While storms are most known for their destruction of properties and infrastructure, they also cause another big problem: water pollution. In fact, 10 trillion gallons of stormwater runoff finds its way into our natural water resources each year through parking lots and other paved surfaces. And it ends up polluting rivers, drinking water, beaches, and ecosystems.
The cause? Nearly 40 percent of all U.S land in suburban and urban areas have impervious or water-resistant streets, sidewalks, and parking lots. Washington-based startup AquiPor wants to do something about it. The company announced today that it developed a material to keep pollutants out of the natural water system.
AquiPor says its material exceeds EPA’s basic threshold for water treatment

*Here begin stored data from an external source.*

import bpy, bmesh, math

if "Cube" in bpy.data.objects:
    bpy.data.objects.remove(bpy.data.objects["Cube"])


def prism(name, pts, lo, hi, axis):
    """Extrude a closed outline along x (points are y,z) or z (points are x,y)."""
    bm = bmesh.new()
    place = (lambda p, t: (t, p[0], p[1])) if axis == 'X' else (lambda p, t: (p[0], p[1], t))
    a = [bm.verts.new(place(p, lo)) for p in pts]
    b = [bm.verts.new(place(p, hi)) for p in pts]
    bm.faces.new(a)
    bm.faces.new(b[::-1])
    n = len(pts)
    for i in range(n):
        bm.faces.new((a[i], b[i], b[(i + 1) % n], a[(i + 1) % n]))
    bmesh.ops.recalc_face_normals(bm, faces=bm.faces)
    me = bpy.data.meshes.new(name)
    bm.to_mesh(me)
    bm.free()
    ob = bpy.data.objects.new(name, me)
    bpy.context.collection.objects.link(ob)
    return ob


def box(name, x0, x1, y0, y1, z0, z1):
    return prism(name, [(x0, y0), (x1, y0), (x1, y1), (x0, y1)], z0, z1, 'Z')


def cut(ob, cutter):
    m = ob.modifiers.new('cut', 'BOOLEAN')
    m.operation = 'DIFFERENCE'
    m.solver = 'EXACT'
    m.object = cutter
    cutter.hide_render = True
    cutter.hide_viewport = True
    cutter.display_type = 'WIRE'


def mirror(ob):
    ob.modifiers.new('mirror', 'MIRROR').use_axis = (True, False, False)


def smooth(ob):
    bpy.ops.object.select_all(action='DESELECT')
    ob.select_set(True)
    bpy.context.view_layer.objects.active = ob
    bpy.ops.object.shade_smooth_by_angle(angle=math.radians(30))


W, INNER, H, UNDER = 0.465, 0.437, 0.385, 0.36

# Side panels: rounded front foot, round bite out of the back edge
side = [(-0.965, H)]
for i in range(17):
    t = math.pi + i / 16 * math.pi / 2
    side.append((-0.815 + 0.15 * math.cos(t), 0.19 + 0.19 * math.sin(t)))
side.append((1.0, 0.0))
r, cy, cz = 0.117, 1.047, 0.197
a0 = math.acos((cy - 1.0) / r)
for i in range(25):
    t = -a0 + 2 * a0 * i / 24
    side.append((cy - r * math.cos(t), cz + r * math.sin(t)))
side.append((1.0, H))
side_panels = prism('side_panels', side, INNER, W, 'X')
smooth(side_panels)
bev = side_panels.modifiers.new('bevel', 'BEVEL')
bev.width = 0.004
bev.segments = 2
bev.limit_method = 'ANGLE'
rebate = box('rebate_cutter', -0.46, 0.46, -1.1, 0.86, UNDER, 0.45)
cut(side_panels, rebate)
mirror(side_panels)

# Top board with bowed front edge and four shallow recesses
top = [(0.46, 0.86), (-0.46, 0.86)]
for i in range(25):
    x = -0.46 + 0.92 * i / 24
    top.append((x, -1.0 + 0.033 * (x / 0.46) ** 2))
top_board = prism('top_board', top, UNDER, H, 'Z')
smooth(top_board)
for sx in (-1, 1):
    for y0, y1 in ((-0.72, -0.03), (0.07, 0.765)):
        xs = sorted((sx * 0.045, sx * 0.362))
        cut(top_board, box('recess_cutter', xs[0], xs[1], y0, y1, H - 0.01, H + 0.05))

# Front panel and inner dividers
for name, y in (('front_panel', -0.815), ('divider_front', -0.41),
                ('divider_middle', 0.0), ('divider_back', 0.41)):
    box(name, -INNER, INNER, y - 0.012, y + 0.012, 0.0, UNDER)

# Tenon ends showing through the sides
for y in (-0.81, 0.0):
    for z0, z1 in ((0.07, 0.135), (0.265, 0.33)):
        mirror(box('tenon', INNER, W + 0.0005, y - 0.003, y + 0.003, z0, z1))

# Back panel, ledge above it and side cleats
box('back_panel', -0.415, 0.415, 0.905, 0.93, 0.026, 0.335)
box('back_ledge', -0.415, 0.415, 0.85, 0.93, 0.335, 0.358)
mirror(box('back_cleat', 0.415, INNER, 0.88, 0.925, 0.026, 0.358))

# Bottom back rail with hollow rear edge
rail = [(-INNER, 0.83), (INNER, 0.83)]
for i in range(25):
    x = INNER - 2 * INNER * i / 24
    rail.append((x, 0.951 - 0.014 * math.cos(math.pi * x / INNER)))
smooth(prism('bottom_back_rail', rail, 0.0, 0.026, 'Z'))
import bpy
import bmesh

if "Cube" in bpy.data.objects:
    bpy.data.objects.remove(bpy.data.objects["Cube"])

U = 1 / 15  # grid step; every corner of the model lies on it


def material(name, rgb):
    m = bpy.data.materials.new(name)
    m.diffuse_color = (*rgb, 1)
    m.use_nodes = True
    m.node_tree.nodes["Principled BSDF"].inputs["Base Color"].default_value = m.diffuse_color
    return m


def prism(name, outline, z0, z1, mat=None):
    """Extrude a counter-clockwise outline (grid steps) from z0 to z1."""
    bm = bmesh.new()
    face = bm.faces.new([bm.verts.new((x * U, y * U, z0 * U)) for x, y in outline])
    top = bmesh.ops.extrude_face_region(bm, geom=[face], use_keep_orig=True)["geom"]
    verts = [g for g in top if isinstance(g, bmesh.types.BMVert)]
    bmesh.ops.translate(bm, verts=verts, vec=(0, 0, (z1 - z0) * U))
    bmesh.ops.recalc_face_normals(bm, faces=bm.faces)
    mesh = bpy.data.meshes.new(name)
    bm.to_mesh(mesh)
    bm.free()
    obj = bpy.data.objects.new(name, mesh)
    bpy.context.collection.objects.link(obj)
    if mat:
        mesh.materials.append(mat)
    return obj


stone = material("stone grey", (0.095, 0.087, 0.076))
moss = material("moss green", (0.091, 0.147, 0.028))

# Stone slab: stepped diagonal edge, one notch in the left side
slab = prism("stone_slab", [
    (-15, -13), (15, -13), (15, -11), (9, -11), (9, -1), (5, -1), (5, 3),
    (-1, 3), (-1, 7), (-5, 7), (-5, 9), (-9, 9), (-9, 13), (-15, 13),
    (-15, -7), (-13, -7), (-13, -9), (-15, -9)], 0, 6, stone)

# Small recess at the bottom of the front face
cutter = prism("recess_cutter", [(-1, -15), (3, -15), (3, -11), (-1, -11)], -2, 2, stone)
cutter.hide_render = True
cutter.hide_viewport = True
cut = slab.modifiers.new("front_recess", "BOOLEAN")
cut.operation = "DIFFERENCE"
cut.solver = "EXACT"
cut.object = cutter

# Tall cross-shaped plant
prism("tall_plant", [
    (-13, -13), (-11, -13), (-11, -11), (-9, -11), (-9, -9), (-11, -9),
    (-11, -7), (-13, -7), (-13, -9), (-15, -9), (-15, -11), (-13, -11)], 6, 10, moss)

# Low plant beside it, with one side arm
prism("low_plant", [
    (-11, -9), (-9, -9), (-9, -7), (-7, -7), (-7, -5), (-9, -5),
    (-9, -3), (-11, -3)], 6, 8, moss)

What AquiPor developed is a “a construction material that filters out harmful pollutants … found in stormwater runoff,” it says. And it has three process, utility, and design patents to protect the rights to it.
Using funds from the company’s last funding round, AquiPor says it conducted internal studies that proved its technology could “consistently filter over 80% of total suspended solids found in stormwater.”
And its material, which concrete-like, is still “permeable enough to handle up to 25 inches of water every hour.” For context, this would mean it could handle Seattle’s annual rainfall in less than two hours.
While these claims are yet to be independently verified by a third-party, if the claim is true the company would be able to both exceeding the Environmental Protection Agency’s threshold for basic water treatment and do so at scale.
Capital needed to tackle infrastructural consequences of stormwater runoff
After each storm, key stakeholders tend to sit down and evaluate the consequences. Time and time again, the conversation includes infrastructure. But progress in infrastructure to tackle the implications of stormwater runoff isn’t possible without capital.
The American Society of Civil Engineers claimed we need $1 trillion in upgrades for water infrastructure. The United States is expected to contribute $629 billion of that within the next 8 years. A survey conducted on elected officials in the U.S shows we need an estimated $32 billion for stormwater infrastructure.
Lauren Beauban is an Editorial Fellow at theRising, where she covers sustainability news and influential people in the industry. She is also interested in environmental policy and how it affects people. You can pitch her stories at firstname.lastname@example.org